• _TASK PROMPT_
Only the lines that include "range" should be copied from the data below.

(Source texts of formatted documents)
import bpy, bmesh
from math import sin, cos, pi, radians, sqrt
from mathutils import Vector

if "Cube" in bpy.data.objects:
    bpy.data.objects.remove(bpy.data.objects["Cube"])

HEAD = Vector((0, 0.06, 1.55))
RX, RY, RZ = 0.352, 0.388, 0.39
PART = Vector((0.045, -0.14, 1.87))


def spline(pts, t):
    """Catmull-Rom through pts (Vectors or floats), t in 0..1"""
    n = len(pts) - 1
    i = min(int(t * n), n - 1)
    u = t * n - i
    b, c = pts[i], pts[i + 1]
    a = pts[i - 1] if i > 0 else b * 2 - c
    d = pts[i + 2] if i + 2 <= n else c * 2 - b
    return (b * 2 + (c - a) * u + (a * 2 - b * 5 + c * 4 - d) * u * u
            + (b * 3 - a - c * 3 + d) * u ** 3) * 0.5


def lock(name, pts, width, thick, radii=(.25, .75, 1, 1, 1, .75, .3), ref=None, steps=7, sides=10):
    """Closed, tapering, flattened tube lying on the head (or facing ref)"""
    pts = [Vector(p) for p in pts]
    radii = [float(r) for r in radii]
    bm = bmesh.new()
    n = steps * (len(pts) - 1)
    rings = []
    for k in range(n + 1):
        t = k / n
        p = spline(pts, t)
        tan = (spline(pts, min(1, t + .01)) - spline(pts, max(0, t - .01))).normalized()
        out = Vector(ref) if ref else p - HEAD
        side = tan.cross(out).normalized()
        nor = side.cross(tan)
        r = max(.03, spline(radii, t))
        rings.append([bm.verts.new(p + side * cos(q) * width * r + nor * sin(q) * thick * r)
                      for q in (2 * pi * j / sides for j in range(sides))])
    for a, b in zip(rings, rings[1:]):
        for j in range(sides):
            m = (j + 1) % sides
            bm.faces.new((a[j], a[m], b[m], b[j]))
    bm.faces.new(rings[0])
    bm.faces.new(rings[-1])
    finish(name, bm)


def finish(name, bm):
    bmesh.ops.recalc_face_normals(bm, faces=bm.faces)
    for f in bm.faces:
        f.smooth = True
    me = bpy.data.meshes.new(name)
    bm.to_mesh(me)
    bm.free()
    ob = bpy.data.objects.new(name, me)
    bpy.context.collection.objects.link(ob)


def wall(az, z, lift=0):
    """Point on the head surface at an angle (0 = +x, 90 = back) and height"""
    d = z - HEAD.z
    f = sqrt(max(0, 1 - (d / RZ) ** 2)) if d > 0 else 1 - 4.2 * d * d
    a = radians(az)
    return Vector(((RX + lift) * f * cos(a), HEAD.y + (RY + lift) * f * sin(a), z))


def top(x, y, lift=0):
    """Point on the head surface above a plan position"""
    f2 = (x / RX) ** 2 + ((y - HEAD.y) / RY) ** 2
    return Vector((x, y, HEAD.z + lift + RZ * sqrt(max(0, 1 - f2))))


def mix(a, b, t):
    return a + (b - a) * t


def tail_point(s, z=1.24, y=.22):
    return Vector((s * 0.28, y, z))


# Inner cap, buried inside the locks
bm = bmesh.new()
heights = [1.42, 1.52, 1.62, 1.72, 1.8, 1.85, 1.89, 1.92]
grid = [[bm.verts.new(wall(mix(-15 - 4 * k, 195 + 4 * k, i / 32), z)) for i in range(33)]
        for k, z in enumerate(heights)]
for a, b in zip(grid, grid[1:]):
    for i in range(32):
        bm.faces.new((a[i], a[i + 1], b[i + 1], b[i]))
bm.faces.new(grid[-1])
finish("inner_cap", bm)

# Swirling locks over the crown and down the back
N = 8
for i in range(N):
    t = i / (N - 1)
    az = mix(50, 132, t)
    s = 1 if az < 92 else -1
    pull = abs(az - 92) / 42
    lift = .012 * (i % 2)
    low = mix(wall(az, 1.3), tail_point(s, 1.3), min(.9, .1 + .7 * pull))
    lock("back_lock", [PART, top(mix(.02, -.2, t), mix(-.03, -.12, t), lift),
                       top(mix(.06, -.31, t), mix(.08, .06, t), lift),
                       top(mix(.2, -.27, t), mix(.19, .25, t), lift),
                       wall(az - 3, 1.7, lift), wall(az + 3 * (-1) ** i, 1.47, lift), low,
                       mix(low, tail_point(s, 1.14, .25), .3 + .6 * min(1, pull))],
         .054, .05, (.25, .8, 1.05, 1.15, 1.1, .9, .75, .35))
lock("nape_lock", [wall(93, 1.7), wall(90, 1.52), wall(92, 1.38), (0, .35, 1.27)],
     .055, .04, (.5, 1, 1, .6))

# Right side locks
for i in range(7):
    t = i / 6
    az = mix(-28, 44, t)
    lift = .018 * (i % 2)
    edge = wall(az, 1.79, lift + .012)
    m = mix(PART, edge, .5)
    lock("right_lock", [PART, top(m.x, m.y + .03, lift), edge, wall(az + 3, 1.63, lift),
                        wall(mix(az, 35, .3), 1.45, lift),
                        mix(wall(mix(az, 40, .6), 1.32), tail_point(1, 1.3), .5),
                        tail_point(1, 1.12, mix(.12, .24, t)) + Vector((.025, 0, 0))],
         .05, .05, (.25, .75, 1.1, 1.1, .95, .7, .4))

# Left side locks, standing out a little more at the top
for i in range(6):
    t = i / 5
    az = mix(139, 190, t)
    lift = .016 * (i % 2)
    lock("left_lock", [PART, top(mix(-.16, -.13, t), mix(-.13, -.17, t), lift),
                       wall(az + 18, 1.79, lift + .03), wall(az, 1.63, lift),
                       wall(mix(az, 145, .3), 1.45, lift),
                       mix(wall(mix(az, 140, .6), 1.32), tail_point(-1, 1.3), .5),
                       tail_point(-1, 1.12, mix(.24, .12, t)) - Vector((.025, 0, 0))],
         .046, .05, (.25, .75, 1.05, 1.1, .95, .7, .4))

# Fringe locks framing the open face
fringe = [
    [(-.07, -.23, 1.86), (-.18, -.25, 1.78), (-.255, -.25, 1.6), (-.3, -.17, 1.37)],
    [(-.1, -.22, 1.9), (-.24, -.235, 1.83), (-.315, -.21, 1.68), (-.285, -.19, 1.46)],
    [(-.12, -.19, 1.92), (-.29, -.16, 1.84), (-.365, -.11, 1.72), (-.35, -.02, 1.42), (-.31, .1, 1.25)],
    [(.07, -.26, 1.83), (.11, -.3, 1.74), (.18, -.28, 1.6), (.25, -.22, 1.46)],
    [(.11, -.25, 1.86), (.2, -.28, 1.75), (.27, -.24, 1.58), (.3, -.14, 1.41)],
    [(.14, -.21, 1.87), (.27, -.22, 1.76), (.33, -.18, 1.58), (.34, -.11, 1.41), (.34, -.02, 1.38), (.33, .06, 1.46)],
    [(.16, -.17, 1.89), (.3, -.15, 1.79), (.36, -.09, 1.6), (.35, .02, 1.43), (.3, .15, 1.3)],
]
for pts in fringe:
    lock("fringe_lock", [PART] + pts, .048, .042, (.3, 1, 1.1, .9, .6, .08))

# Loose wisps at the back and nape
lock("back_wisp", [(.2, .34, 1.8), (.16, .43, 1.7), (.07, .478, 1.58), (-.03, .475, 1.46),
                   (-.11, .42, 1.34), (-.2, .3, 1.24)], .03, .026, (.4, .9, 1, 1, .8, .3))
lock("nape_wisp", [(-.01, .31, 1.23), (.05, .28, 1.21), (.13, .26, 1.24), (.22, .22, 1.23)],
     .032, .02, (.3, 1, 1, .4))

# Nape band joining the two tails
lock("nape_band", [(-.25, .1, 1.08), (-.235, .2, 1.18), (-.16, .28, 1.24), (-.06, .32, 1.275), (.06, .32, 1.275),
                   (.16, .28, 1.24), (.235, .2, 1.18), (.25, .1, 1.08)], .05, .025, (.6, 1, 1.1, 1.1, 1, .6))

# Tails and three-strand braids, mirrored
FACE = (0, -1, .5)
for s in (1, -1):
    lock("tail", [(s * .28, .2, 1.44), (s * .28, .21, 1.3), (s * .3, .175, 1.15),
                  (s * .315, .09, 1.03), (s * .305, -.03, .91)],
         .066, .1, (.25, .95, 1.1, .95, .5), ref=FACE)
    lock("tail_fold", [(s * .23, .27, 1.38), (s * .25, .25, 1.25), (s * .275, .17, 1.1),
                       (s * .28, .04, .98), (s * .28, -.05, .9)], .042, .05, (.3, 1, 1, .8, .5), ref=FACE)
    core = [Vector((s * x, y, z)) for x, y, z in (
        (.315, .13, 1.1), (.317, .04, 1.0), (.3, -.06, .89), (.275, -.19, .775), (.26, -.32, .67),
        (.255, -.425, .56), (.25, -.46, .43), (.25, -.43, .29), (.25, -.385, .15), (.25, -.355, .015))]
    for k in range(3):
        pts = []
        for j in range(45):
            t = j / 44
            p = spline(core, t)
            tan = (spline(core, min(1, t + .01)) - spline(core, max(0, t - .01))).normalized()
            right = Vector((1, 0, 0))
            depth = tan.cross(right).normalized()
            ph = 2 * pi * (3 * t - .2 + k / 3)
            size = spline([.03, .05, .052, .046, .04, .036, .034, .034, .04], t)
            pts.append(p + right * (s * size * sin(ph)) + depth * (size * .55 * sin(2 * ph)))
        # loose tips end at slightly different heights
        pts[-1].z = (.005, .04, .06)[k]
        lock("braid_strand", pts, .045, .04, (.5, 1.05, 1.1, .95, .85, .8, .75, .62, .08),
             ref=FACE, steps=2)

---

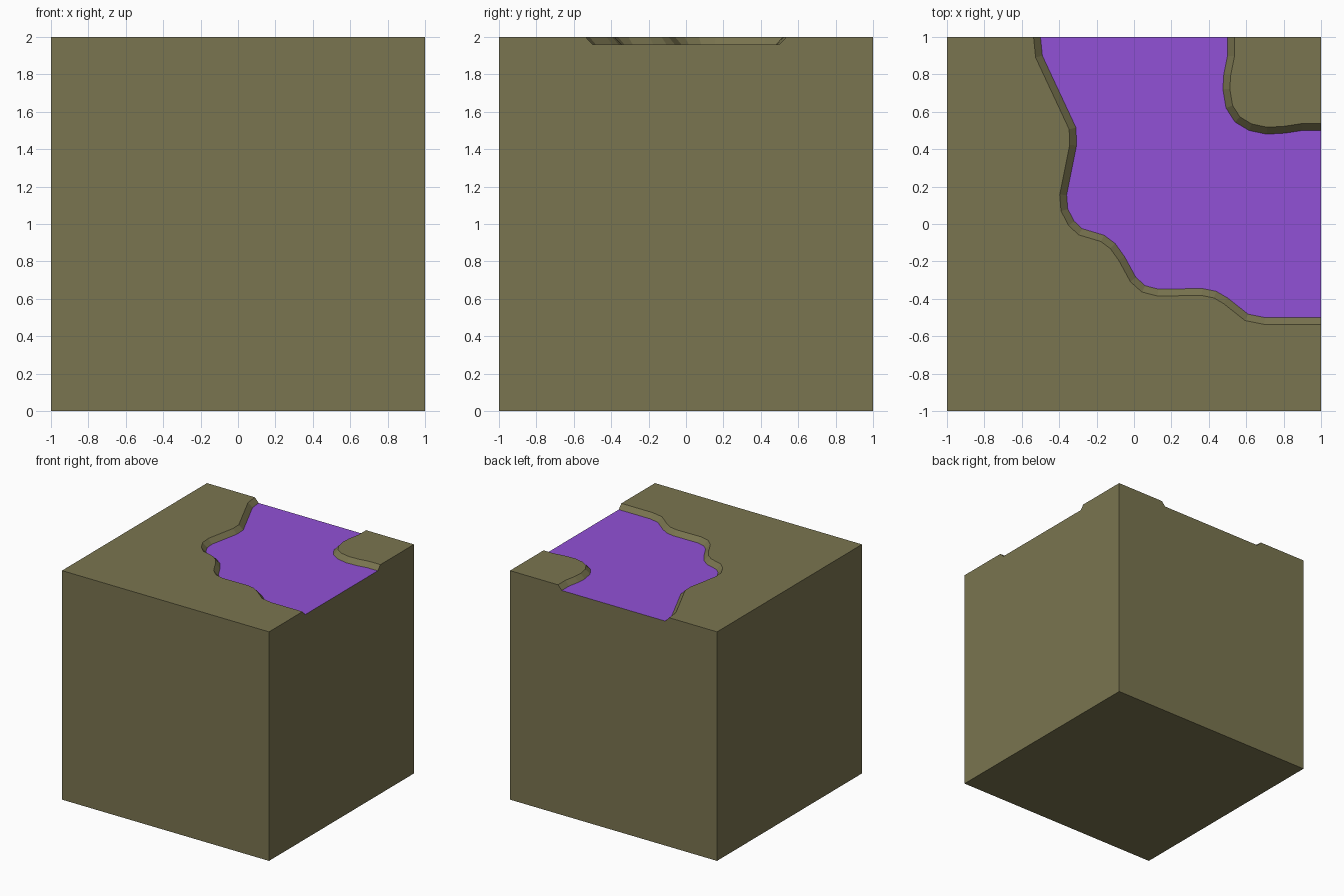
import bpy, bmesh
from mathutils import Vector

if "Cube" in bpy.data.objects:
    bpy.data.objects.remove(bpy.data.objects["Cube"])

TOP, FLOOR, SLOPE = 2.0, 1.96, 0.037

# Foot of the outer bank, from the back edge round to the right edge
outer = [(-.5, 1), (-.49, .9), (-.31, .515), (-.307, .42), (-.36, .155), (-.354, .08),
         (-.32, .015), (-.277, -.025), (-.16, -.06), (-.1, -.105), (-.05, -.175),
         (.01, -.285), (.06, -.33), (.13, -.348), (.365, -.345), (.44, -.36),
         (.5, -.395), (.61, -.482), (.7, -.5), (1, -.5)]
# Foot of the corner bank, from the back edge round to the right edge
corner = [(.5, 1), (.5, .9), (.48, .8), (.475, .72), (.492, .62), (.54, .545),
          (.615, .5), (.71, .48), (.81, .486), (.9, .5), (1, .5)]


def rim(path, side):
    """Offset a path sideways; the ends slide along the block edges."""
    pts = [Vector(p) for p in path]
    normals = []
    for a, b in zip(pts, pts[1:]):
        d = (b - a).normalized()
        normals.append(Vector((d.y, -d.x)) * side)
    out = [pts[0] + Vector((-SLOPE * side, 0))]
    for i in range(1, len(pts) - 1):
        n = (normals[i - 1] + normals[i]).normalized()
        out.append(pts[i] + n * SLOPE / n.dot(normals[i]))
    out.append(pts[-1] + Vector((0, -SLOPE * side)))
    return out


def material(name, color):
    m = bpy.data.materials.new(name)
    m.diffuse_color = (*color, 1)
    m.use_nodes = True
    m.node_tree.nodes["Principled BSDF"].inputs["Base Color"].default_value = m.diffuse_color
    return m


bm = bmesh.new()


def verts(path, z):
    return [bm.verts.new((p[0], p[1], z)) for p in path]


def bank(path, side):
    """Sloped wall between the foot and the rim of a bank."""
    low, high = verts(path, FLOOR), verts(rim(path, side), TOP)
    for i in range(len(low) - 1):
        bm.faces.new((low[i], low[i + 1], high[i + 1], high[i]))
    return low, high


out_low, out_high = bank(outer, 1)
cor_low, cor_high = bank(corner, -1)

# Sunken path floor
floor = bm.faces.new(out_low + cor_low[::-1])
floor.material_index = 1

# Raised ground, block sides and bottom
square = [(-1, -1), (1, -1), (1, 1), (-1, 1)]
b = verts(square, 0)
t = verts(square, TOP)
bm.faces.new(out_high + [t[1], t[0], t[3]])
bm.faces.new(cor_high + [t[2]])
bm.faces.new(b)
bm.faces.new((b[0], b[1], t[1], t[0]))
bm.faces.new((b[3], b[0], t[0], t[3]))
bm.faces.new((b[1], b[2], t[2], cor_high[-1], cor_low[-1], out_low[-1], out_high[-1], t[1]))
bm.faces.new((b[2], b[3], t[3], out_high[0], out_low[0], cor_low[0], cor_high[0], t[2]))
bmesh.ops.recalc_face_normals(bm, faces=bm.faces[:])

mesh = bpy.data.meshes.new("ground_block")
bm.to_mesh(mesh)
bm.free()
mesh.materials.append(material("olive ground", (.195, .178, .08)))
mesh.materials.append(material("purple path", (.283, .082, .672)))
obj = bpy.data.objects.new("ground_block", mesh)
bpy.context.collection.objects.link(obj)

• _REPLY_
    for k in range(n + 1):
                      for q in (2 * pi * j / sides for j in range(sides))])
        for j in range(sides):
grid = [[bm.verts.new(wall(mix(-15 - 4 * k, 195 + 4 * k, i / 32), z)) for i in range(33)]
    for i in range(32):
for i in range(N):
for i in range(7):
for i in range(6):
    for k in range(3):
        for j in range(45):
    for i in range(1, len(pts) - 1):
    for i in range(len(low) - 1):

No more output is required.